» **TASK TO CARRY OUT**
Reproduce every record below, character by character.

» **DATA PROVIDED**
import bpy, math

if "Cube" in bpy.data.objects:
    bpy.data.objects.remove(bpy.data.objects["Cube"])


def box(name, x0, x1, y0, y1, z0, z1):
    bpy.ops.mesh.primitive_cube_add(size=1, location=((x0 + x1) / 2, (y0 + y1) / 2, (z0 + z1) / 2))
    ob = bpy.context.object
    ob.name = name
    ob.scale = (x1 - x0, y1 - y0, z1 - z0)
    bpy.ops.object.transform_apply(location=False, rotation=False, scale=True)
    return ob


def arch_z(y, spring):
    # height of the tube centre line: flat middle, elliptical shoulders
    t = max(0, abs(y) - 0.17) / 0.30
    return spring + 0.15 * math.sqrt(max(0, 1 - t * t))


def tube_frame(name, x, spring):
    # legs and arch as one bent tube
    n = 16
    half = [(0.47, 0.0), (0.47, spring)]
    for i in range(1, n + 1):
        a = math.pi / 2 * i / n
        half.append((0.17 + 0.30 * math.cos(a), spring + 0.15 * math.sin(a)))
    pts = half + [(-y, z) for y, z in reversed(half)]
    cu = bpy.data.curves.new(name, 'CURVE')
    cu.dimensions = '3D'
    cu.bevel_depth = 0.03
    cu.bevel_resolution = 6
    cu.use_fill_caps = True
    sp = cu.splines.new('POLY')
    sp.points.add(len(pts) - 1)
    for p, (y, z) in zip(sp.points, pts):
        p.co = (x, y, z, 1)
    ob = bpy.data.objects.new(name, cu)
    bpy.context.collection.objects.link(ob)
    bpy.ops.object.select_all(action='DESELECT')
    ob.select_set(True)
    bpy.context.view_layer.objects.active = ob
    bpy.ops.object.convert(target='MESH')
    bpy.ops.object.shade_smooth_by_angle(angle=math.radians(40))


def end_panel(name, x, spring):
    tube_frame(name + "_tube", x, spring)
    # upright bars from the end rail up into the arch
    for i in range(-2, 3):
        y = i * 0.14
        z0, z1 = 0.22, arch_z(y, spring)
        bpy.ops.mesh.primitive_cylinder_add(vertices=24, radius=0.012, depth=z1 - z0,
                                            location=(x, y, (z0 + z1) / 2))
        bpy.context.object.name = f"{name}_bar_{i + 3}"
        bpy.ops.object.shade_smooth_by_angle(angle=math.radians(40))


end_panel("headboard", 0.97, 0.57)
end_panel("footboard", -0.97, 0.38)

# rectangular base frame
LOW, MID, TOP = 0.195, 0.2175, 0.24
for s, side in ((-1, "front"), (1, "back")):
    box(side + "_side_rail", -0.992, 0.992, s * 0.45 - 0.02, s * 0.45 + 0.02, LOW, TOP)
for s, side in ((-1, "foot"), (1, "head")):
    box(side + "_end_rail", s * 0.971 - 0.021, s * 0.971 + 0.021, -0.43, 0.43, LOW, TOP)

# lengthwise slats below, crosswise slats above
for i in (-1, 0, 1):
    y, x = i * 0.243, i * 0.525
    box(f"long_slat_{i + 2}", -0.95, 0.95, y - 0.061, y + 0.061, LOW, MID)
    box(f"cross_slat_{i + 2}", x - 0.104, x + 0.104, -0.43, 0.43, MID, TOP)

» **YOUR RESPONSE**
import bpy, math

if "Cube" in bpy.data.objects:
    bpy.data.objects.remove(bpy.data.objects["Cube"])


def box(name, x0, x1, y0, y1, z0, z1):
    bpy.ops.mesh.primitive_cube_add(size=1, location=((x0 + x1) / 2, (y0 + y1) / 2, (z0 + z1) / 2))
    ob = bpy.context.object
    ob.name = name
    ob.scale = (x1 - x0, y1 - y0, z1 - z0)
    bpy.ops.object.transform_apply(location=False, rotation=False, scale=True)
    return ob


def arch_z(y, spring):
    # height of the tube centre line: flat middle, elliptical shoulders
    t = max(0, abs(y) - 0.17) / 0.30
    return spring + 0.15 * math.sqrt(max(0, 1 - t * t))


def tube_frame(name, x, spring):
    # legs and arch as one bent tube
    n = 16
    half = [(0.47, 0.0), (0.47, spring)]
    for i in range(1, n + 1):
        a = math.pi / 2 * i / n
        half.append((0.17 + 0.30 * math.cos(a), spring + 0.15 * math.sin(a)))
    pts = half + [(-y, z) for y, z in reversed(half)]
    cu = bpy.data.curves.new(name, 'CURVE')
    cu.dimensions = '3D'
    cu.bevel_depth = 0.03
    cu.bevel_resolution = 6
    cu.use_fill_caps = True
    sp = cu.splines.new('POLY')
    sp.points.add(len(pts) - 1)
    for p, (y, z) in zip(sp.points, pts):
        p.co = (x, y, z, 1)
    ob = bpy.data.objects.new(name, cu)
    bpy.context.collection.objects.link(ob)
    bpy.ops.object.select_all(action='DESELECT')
    ob.select_set(True)
    bpy.context.view_layer.objects.active = ob
    bpy.ops.object.convert(target='MESH')
    bpy.ops.object.shade_smooth_by_angle(angle=math.radians(40))


def end_panel(name, x, spring):
    tube_frame(name + "_tube", x, spring)
    # upright bars from the end rail up into the arch
    for i in range(-2, 3):
        y = i * 0.14
        z0, z1 = 0.22, arch_z(y, spring)
        bpy.ops.mesh.primitive_cylinder_add(vertices=24, radius=0.012, depth=z1 - z0,
                                            location=(x, y, (z0 + z1) / 2))
        bpy.context.object.name = f"{name}_bar_{i + 3}"
        bpy.ops.object.shade_smooth_by_angle(angle=math.radians(40))


end_panel("headboard", 0.97, 0.57)
end_panel("footboard", -0.97, 0.38)

# rectangular base frame
LOW, MID, TOP = 0.195, 0.2175, 0.24
for s, side in ((-1, "front"), (1, "back")):
    box(side + "_side_rail", -0.992, 0.992, s * 0.45 - 0.02, s * 0.45 + 0.02, LOW, TOP)
for s, side in ((-1, "foot"), (1, "head")):
    box(side + "_end_rail", s * 0.971 - 0.021, s * 0.971 + 0.021, -0.43, 0.43, LOW, TOP)

# lengthwise slats below, crosswise slats above
for i in (-1, 0, 1):
    y, x = i * 0.243, i * 0.525
    box(f"long_slat_{i + 2}", -0.95, 0.95, y - 0.061, y + 0.061, LOW, MID)
    box(f"cross_slat_{i + 2}", x - 0.104, x + 0.104, -0.43, 0.43, MID, TOP)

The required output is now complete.